Field Follies: It Always Happens In Threes

Field Follies

It Always Happens In Threes

BY ANDREW BRISCHKE

I don’t like to touch objects of impending disaster. I learned this during my budding rugby career at the international level. About a month before a U-19 National Rugby Camp, I decided to take my more-than-healthy legs for a spin on my friend’s crutches for a bit of fun. Two weeks later, and 10 days before the camp, I tore what is so far my first of three ACLs in a pick-up rugby game. I blame the injury on that needless crutches joy-ride.

I bring this up because of what happened my first weeks in rangeland at the USFS as a college student. I was unknowledgeable and inexperienced, with few skills and fewer qualifications - basically just an extra pair of hands. Armed with this extra set of hands, my supervisor tasked me with taking a blown-out tire to the shop to get it replaced and then to go pick them up in the field after they had done actual work. No problem, right?

As many would know by now, nothing in my life comes this easy. The hours at the tire shop I went to were more of a suggestion and they opened up at least an hour late.

No worries, I’ll have time.

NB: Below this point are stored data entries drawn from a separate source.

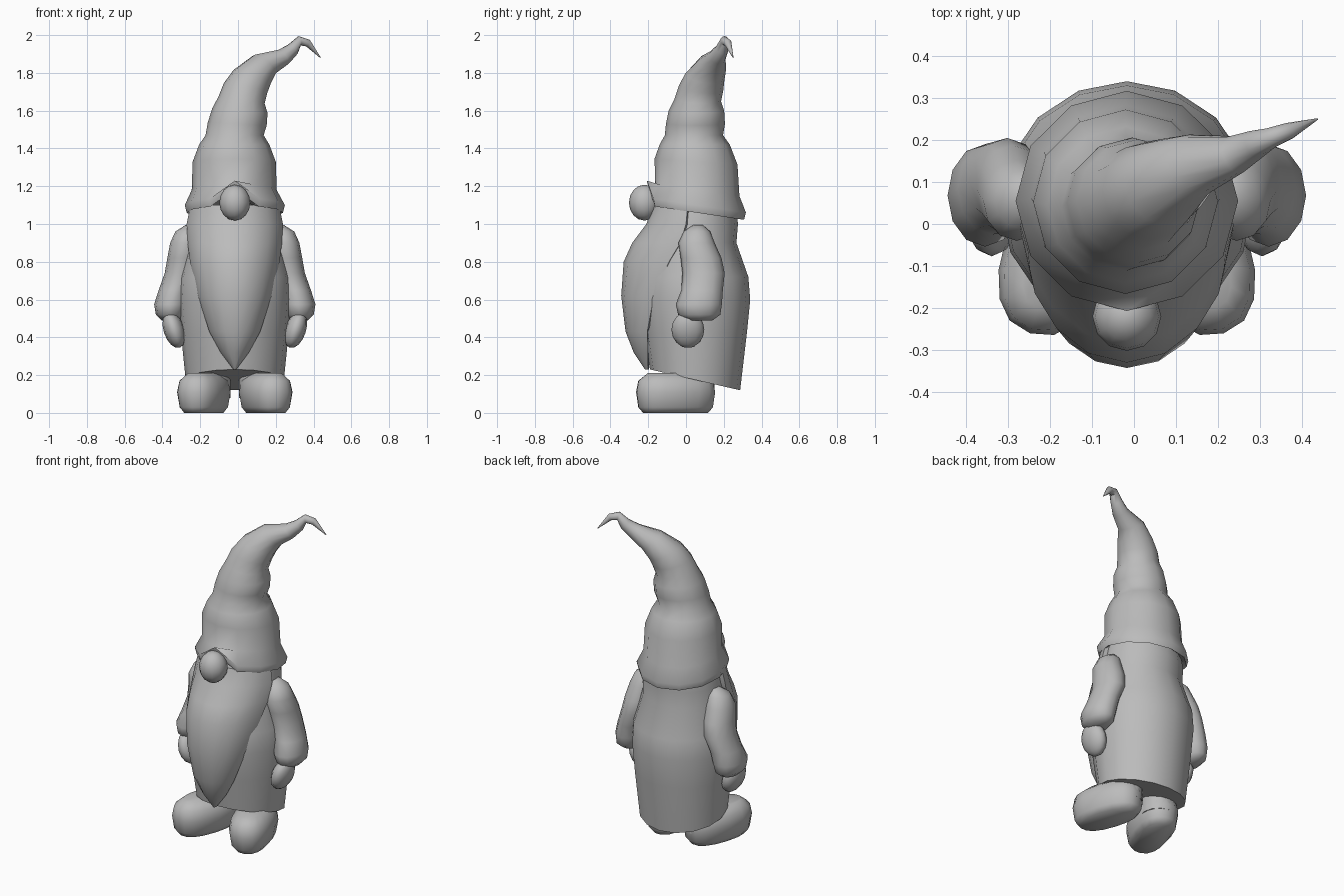
import bpy, bmesh
from math import sin, cos, pi, radians
from mathutils import Vector

cube = bpy.data.objects.get("Cube")
if cube:
    bpy.data.objects.remove(cube, do_unlink=True)

MID = -0.017  # symmetry line of the figure

grey = bpy.data.materials.new("plain grey")
grey.use_nodes = True
grey.diffuse_color = (0.5, 0.5, 0.5, 1)
grey.node_tree.nodes["Principled BSDF"].inputs["Base Color"].default_value = (0.5, 0.5, 0.5, 1)


def ring(c, rx, ry, tilt=0, yaw=0, seg=12, power=1.0):
    """Points of a (super)ellipse, leaned by tilt degrees towards yaw."""
    t, w = radians(tilt), radians(yaw)
    normal = Vector((sin(t) * cos(w), sin(t) * sin(w), cos(t)))
    turn = Vector((0, 0, 1)).rotation_difference(normal)
    pts = []
    for i in range(seg):
        a = 2 * pi * i / seg - pi / 2
        x, y = cos(a), sin(a)
        x = abs(x) ** power * (1 if x > 0 else -1)
        y = abs(y) ** power * (1 if y > 0 else -1)
        pts.append(Vector(c) + turn @ Vector((x * rx, y * ry, 0)))
    return pts


def skin(name, rings, loc=(MID, 0, 0), side=1, spin=0, angle=45):
    """Join rings of points into a closed, smooth-shaded part."""
    bm = bmesh.new()
    loops = [[bm.verts.new((p[0] * side, p[1], p[2])) for p in r] for r in rings]
    n = len(loops[0])
    for low, high in zip(loops, loops[1:]):
        for i in range(n):
            j = (i + 1) % n
            bm.faces.new((low[i], low[j], high[j], high[i]))
    bm.faces.new(loops[0])
    bm.faces.new(loops[-1])
    bmesh.ops.recalc_face_normals(bm, faces=bm.faces)
    mesh = bpy.data.meshes.new(name)
    bm.to_mesh(mesh)
    bm.free()
    mesh.materials.append(grey)
    obj = bpy.data.objects.new(name, mesh)
    bpy.context.collection.objects.link(obj)
    obj.location = loc
    obj.rotation_euler.z = radians(spin)
    smooth(obj, angle)
    return obj


def smooth(obj, angle):
    bpy.ops.object.select_all(action='DESELECT')
    obj.select_set(True)
    bpy.context.view_layer.objects.active = obj
    bpy.ops.object.shade_smooth_by_angle(angle=radians(angle))


def ball(name, loc, size, tilt=0):
    bpy.ops.mesh.primitive_uv_sphere_add(segments=12, ring_count=8, radius=1, location=loc)
    obj = bpy.context.object
    obj.name = name
    obj.scale = size
    obj.rotation_euler.y = radians(tilt)
    obj.data.materials.append(grey)
    smooth(obj, 60)


# Robe: height, centre y, half width, half depth, tilt; hem drops at the back
robe = [(.175, .048, .26, .245, 13), (.42, .05, .285, .272, 0), (.6, .045, .3, .295, 0),
        (.72, .045, .293, .285, 0), (.9, .042, .245, .225, 0), (1.0, .055, .24, .22, 0),
        (1.1, .055, .22, .21, 0)]
skin("robe", [ring((0, y, z), rx, ry, t, 90, seg=16) for z, y, rx, ry, t in robe])

# Beard: height, half width, front y, edge y, back y
beard = [(.23, .008, -.217, -.2, -.195), (.32, .075, -.277, -.2, -.2), (.43, .135, -.32, -.205, -.2),
         (.62, .195, -.343, -.17, -.1), (.8, .237, -.33, -.09, -.04), (.9, .25, -.285, -.03, 0),
         (1.0, .255, -.21, 0, .04), (1.1, .235, -.175, .01, .04)]
rows = []
for z, w, front, edge, back in beard:
    row = []
    for i in range(9):
        a = pi * (i / 8 - .5)
        row.append((w * sin(a), edge + (front - edge) * max(0, cos(a)) ** 1.2, z))
    row += [(w * .5, back, z), (-w * .5, back, z)]
    rows.append(row)
skin("beard", rows)

# Hat: centre, radius, lean, lean direction; from under the brim to the curled tip
hat = [((-.017, .055, 1.10), .2, 8.5, 90), ((-.017, .055, 1.06), .255, 8.5, 90),
       ((-.017, .055, 1.10), .265, 8.5, 90), ((-.02, .06, 1.18), .225, 8, 90),
       ((-.02, .053, 1.33), .22, 4, 90), ((-.02, .046, 1.42), .186, 0, 0),
       ((-.018, .042, 1.47), .154, 0, 0), ((-.004, .05, 1.53), .156, 3, 0),
       ((.01, .055, 1.6), .147, 5, 0), ((.018, .062, 1.655), .124, 8, 20),
       ((.04, .08, 1.72), .118, 14, 27), ((.075, .1, 1.78), .105, 22, 27),
       ((.14, .14, 1.845), .077, 42, 27), ((.24, .165, 1.885), .047, 55, 22),
       ((.29, .19, 1.925), .035, 48, 25), ((.325, .205, 1.97), .025, 78, 25),
       ((.37, .222, 1.958), .02, 118, 25), ((.437, .25, 1.88), .002, 135, 25)]
hat_rings = [ring(c, r, r, t, w) for c, r, t, w in hat]
for r in hat_rings[1:3]:      # brim lifted where it drapes over the nose
    r[0].z += .09
skin("hat", hat_rings, loc=(0, 0, 0), angle=60)

ball("nose", (MID, -.22, 1.113), (.082, .082, .095))

# Sleeve: centre x, y, height, half width, half depth
sleeve = [(.235, .063, .995, .025, .025), (.25, .058, .96, .065, .07), (.262, .056, .9, .08, .096),
          (.272, .08, .82, .085, .108), (.285, .093, .74, .086, .112), (.32, .085, .65, .083, .11),
          (.338, .068, .575, .089, .122), (.342, .07, .52, .076, .112), (.338, .07, .49, .05, .07)]
# Shoe: height, half width, half length
shoe = [(0, .088, .18), (.03, .112, .205), (.11, .126, .216), (.17, .113, .205), (.21, .068, .155)]

for word, s in (("left", 1), ("right", -1)):
    skin(word + "_sleeve", [ring((x, y, z), rx, ry) for x, y, z, rx, ry in sleeve], side=s, angle=60)
    ball(word + "_hand", (MID + s * .322, .01, .44), (.055, .087, .1), s * 18)
    skin(word + "_shoe", [ring((0, 0, z), b, a, seg=16, power=.85) for z, b, a in shoe],
         loc=(MID + s * .164, -.055, 0), spin=s * 18, angle=60)
    skin(word + "_leg", [ring((s * .12, .045, z), .098, .105) for z in (.08, .3)])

Because they were so busy, it took them another two hours to put a new tire on. Now I’m under the pump for time, especially since I only have a circle on a map and have never been to where I’m supposed to pick up the crew. Shockingly, I get lost and add another hour. I was just in time to pick them up, 45 minutes late.

Not the best first impression, but not devastating. I had excuses.

Two days later I was going to show them what I was capable of out in the field. So I went out to the yard, hooked up the horse trailer, and thought, “What a nice gesture it would be to pick them up curbside.”

I did, and so did one of the trailer tires. The curb put an impressive slash through the sidewall of the tire. Fortunately it was in the yard and only took us about 10 minutes to fix. Not the best second impression, but again, not the worst.

Early the next week they sent me off on my own. I thought, “Now I can show them I don’t screw up everything.”

All went splendidly out in the field until I blew out a tire on the ATV trailer on the way back. I pulled over, grabbed the jack and the wrench, and went to work. One slight problem . . . the wrench fit the truck tires, but not the trailer tires. As luck always plays for the other team in my life, I also found myself in a dead spot with both my cell phone and radio.

I pouted, then walked back to flag somebody down and pick up my tire pieces. As luck would have it, the next vehicle to pass was an ADOT vehicle picking up the same rubber I was, but his wrench didn’t fit either.

Thankfully he could reach his coworker who was following him on his nifty little radio – but did he have a wrench that would fit? Luck swapped teams, we fixed it together and I continued on my merry way. That Friday, I found another flat tire, but this time on my personal vehicle.

Not a great week overall, and particularly not your first week on the job. My supervisor started to get suspicious that I just may be cursed; my new supervisor thinks the very same way.

I think the jury is still out.

I blame touching that first tire. I still try not to touch objects of impending disaster, ever! It brings on the bad . . . in threes.